I wish we knew where Ella May Davidson ran into this decaying cabin, but I haven't been able to figure this one out. We have the original sleeves from these negatives as well as an index prepared by Ella May herself, but unfortunately the organization was long ago scrambled. I don't see any notes which match this image. The forest certainly looks like this area, and most of her images are local. The construction was primitive, but I am sure it provided welcome shelter to its inhabitants. This image was probably captured in the 1910s.
Imagine moving those giant logs into place manually! The forest floor in the foreground sure looks silty like it's near a body of water...
JKG on 22nd July 2021 @ 7:13am
Good grief, those logs are huge! How did they get them up that high?
The terrain is intriguing. Any idea what the viny bush is, in front?
L.E. on 22nd July 2021 @ 7:16am
I also thought, near a body of water.....like the Columbia River. The building doesn't look ancient, and in 1910, it probably wasn't, so what caused the roof to cave in? Heavy snow?
L.E. on 22nd July 2021 @ 7:36am
To me it looks more like it was unfinished than decaying. The logs still have the bark on them mostly intact and it does not appear to have the remains of all of the roof structure there. If it collapsed, there would be more timbers inside and the logs would likely show more decay and missing bark areas.
Basaltgrouse on 22nd July 2021 @ 8:11am
I like the unfinished theory. From what we can see in this picture, it just doesn't look like the roof was ever complete. My wild guess: this was the original change house at Lost Lake (just kidding...).
kmb on 22nd July 2021 @ 5:25pm
Square-sawn log ends, square-sawn window/door opening. That doesn't strike me as "primitive."

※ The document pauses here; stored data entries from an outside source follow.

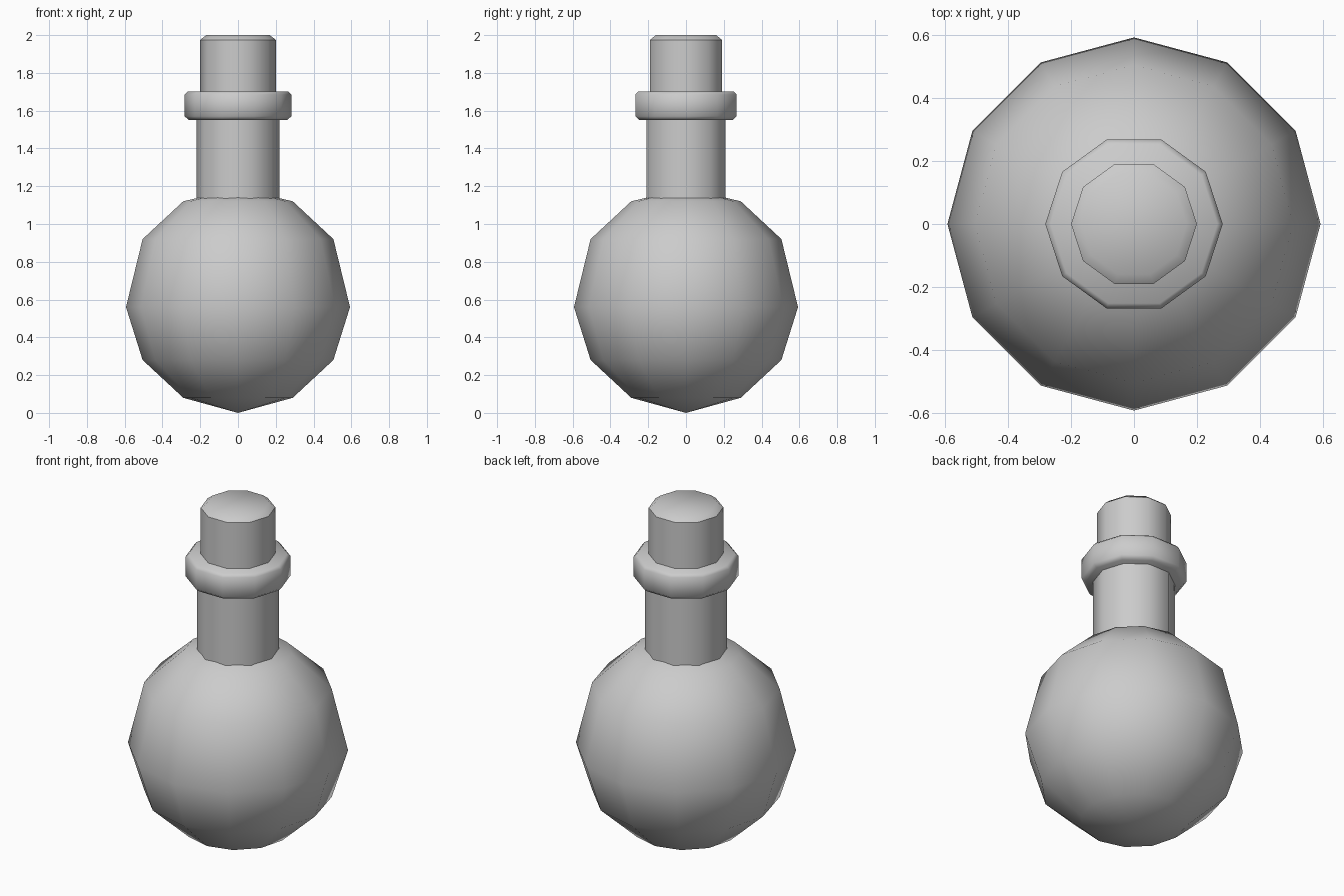
import bpy, bmesh, math

if "Cube" in bpy.data.objects:
    bpy.data.objects.remove(bpy.data.objects["Cube"])


def lathe(name, profile, sides):
    """Closed turned part from (radius, z) points, listed bottom to top."""
    bm = bmesh.new()
    rings = []
    for r, z in profile:
        if r == 0:
            rings.append([bm.verts.new((0, 0, z))] * sides)
        else:
            rings.append([bm.verts.new((r * math.cos(math.tau * i / sides),
                                        r * math.sin(math.tau * i / sides), z))
                          for i in range(sides)])
    for low, high in zip(rings, rings[1:]):
        for i in range(sides):
            j = (i + 1) % sides
            bm.faces.new(list(dict.fromkeys((low[i], low[j], high[j], high[i]))))
    # flat caps where the profile does not end in a pole
    for ring, r in ((rings[0], profile[0][0]), (rings[-1], profile[-1][0])):
        if r > 0:
            bm.faces.new(ring)
    bmesh.ops.recalc_face_normals(bm, faces=bm.faces)
    mesh = bpy.data.meshes.new(name)
    bm.to_mesh(mesh)
    bm.free()
    obj = bpy.data.objects.new(name, mesh)
    bpy.context.collection.objects.link(obj)
    bpy.ops.object.select_all(action='DESELECT')
    obj.select_set(True)
    bpy.context.view_layer.objects.active = obj
    bpy.ops.object.shade_smooth_by_angle(angle=math.radians(50))
    return obj


# round flask body, slightly taller above its widest ring
lathe("flask_body", [(0, 0), (0.29, 0.08), (0.505, 0.28), (0.593, 0.56),
                     (0.505, 0.92), (0.29, 1.12), (0, 1.19)], 12)

# straight neck, sunk into the body and the collar
lathe("neck", [(0.22, 1.05), (0.22, 1.6)], 10)

# chamfered collar at the mouth
lathe("collar", [(0.26, 1.55), (0.282, 1.57), (0.282, 1.685), (0.265, 1.702)], 10)

# stopper with a chamfered top
lathe("stopper", [(0.2, 1.62), (0.2, 1.975), (0.168, 2.0)], 10)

Alan Winston on 22nd July 2021 @ 7:27pm
Maybe the plant isv a rosebush planted to give a touch of home.
Barbara Parsons on 28th August 2021 @ 4:18pm